Update: The mandatory mask ordinance failed to pass during Tuesday’s meeting.
INDIAN RIVER COUNTY — Several residents gathered Tuesday morning outside of the county commission chambers to protest a proposal to make masks mandatory.
Nearly 30 residents held up signs at 8:30 a.m. in front of the building, saying a requirement to wear masks for the general public is a violation of their freedom. The signs read, “Keep your laws off my body” and “‘No’ to mask mandates.”
County officials said wearing masks will help to prevent the spread of the coronavirus, which has spiked in Florida in the last few weeks.
County officials will make a decision whether to approve the mandatory mask ordinance at the 9 a.m. meeting. If approved, the regulation would go into effect at midnight Thursday.
One of the organizers of the protest, Jennifer Pippin, a healthcare professional, said the masks should be a choice for citizens.
“It should be a choice. If people want to stay home and wear a mask, I will never down somebody for that,” said Pippin, 35, Vero Beach. “It is a violation of our freedoms. Most masks have zero virus protection – cloth masks, bandannas, surgical masks, N-95 masks.”
Jennifer Pippin, a health professional, says masks should be a choice for IRC residents. Pippin is gathered with about 30 people at the county chambers to speak against a mask mandate being considered by the county. #VeroNews pic.twitter.com/ESuTYd8Zjd
— Nicholas Samuel (@JournalistNickS) July 14, 2020
The proposed regulation would require residents to wear masks in all indoor public spaces where social distancing is not possible, along with outdoor spaces where more than 50 people are gathered, including festivals.
The ordinance does not apply to parks or beaches. Those exempt from the regulation are children under 2 years old, those practicing social distancing, exercising, eating or drinking, and those who might have health issues if they wear masks.
Those who violate the ordinance will face fines from $20 to $100, county officials said.
Pippin, a former surgical and x-ray technician for Cleveland Clinic Indian River Hospital for 10 years, said healthcare workers are required to wear masks to protect them from potential contamination during operations and surgical procedures. But, Pippin, who has been in private practice for five years, said the masks were not designed to protect people from viruses.
“They are not for virus protection,” Pippin said.
However, the Center for Disease Control and Prevention said wearing face cloth coverings will most likely reduce the spread of COVID-19. The CDC said the face masks should not be worn by children under 2 years old, those who have trouble breathing, or those who can’t remove the mask without assistance.

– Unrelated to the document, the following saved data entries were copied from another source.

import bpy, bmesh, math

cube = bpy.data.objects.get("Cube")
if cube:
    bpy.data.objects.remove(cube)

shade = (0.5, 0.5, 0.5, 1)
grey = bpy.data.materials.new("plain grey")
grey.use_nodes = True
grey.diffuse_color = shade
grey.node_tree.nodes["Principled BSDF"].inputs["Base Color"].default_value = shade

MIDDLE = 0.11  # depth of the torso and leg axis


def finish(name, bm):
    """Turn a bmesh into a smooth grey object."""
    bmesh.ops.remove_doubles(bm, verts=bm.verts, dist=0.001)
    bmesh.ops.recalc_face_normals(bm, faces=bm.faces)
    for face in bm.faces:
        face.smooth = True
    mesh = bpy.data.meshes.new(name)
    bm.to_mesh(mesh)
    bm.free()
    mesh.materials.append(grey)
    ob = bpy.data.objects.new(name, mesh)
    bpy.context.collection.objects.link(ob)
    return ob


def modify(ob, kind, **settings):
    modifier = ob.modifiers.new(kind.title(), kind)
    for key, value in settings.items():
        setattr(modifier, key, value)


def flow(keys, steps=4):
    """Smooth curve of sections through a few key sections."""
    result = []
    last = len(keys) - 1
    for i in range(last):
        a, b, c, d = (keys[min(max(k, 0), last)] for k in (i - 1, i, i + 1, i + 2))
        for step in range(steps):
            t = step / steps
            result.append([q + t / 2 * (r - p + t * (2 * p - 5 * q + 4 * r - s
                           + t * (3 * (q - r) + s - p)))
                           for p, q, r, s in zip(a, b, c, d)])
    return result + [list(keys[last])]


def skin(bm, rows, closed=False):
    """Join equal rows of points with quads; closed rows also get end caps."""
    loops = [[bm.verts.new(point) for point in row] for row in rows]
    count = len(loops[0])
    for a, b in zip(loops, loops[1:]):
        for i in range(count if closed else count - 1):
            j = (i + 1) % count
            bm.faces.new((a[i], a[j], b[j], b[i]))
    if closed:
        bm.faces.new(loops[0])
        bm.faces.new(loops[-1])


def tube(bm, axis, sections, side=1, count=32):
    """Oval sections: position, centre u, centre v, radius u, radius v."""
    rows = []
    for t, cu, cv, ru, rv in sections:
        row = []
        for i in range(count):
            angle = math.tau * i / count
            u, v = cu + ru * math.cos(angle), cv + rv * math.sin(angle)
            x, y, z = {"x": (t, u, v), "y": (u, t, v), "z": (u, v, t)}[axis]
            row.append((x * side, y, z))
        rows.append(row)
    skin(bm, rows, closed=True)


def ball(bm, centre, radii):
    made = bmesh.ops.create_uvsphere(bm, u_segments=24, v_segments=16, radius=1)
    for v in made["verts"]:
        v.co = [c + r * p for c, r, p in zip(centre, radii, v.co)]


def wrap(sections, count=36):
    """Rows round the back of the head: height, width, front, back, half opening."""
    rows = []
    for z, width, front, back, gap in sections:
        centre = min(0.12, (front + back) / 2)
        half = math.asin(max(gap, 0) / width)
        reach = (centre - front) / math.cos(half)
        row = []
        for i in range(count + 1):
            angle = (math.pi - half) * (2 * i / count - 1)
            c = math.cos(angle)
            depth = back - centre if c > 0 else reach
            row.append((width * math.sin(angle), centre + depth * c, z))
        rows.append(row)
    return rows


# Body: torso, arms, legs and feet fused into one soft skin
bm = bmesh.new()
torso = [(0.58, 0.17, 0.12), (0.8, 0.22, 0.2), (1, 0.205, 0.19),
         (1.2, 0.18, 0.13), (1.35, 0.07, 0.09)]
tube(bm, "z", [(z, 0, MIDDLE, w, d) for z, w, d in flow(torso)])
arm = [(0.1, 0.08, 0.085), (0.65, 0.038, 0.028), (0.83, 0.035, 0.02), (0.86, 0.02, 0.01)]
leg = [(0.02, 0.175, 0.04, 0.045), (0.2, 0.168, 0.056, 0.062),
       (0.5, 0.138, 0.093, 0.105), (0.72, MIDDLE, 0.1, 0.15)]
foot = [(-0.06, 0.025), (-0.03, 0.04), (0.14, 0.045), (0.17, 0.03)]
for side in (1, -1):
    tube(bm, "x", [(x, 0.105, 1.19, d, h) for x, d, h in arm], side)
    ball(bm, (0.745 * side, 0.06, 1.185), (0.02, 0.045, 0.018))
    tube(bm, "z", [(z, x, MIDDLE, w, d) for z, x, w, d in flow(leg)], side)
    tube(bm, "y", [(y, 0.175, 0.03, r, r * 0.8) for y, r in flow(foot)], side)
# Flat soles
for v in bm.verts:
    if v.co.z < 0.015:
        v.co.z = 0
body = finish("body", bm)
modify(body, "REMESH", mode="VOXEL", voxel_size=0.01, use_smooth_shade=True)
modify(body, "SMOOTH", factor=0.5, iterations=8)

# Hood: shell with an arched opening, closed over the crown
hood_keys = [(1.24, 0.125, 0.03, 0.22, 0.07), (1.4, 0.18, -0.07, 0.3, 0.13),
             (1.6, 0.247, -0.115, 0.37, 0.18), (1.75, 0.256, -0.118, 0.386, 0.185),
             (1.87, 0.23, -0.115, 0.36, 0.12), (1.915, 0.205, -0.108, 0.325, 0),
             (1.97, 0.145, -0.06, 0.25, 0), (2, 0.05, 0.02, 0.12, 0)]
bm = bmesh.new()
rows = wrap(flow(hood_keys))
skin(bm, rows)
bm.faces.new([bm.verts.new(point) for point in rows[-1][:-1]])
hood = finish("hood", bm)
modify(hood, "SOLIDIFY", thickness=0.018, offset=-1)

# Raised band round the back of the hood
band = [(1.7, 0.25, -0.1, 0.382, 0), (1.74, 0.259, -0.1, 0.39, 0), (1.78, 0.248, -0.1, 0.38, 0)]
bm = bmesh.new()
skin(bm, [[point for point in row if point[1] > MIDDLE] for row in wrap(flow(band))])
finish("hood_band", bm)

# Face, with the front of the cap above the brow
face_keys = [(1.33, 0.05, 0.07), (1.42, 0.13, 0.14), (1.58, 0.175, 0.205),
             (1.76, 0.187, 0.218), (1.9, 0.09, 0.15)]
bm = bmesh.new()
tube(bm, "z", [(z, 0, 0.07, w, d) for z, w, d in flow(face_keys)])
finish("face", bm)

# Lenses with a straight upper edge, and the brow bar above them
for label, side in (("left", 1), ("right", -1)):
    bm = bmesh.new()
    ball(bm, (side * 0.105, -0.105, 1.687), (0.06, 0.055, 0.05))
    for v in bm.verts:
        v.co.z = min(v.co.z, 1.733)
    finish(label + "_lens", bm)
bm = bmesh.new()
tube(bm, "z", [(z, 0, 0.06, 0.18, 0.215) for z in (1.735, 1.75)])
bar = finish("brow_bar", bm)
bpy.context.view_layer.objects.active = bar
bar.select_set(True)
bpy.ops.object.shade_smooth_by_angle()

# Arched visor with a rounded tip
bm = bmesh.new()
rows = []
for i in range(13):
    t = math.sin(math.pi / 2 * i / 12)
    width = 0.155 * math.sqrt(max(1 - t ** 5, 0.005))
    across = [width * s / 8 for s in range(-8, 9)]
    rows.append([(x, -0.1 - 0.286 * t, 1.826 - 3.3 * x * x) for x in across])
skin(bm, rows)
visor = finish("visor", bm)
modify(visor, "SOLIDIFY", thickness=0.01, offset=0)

Pippin said she and her family will wear masks if the county passes the mandatory law, even if she doesn’t agree with it. The mother and wife said she regularly talks with her daughter, 14, and son, 11, about the virus.
Pippin said her children are not sick and will be attending class in person when schools reopen in the fall. Pippin’s daughter is an incoming freshman at Vero Beach High School, and her son is a sixth-grader at Imagine Schools South Vero Charter School.
But, Pippin said she is not allowing her children to attend summer camp because of mask mandates.
Tuesday, Indian River County had 1,337 virus cases, including 22 deaths. There were at least 34 people with the infection hospitalized at Cleveland Clinic Indian River Hospital, officials said.
Florida has nearly 300,000 coronavirus cases, including more than 4,400 COVID-19 related deaths, according to the Florida Department of Health. There have been 134,704 coronavirus-related deaths in the United States, the World Health Organization reports.
Indian River County has a population of nearly 160,000 residents, according to the U.S. Census Bureau. On June 26, the county implemented face mask regulations, encouraging, but not requiring the general public or customers to wear face coverings.
All residents in unincorporated Indian River County are required to wear masks if they visit indoor county facilities or ride the Go-Line Bus. Employees at businesses that serve the public must also wear masks.
Municipalities such as Sebastian, Vero Beach and Fellsmere also require residents to wear masks if they go to indoor facilities.
Photos by Kaila Jones and Nick Samuel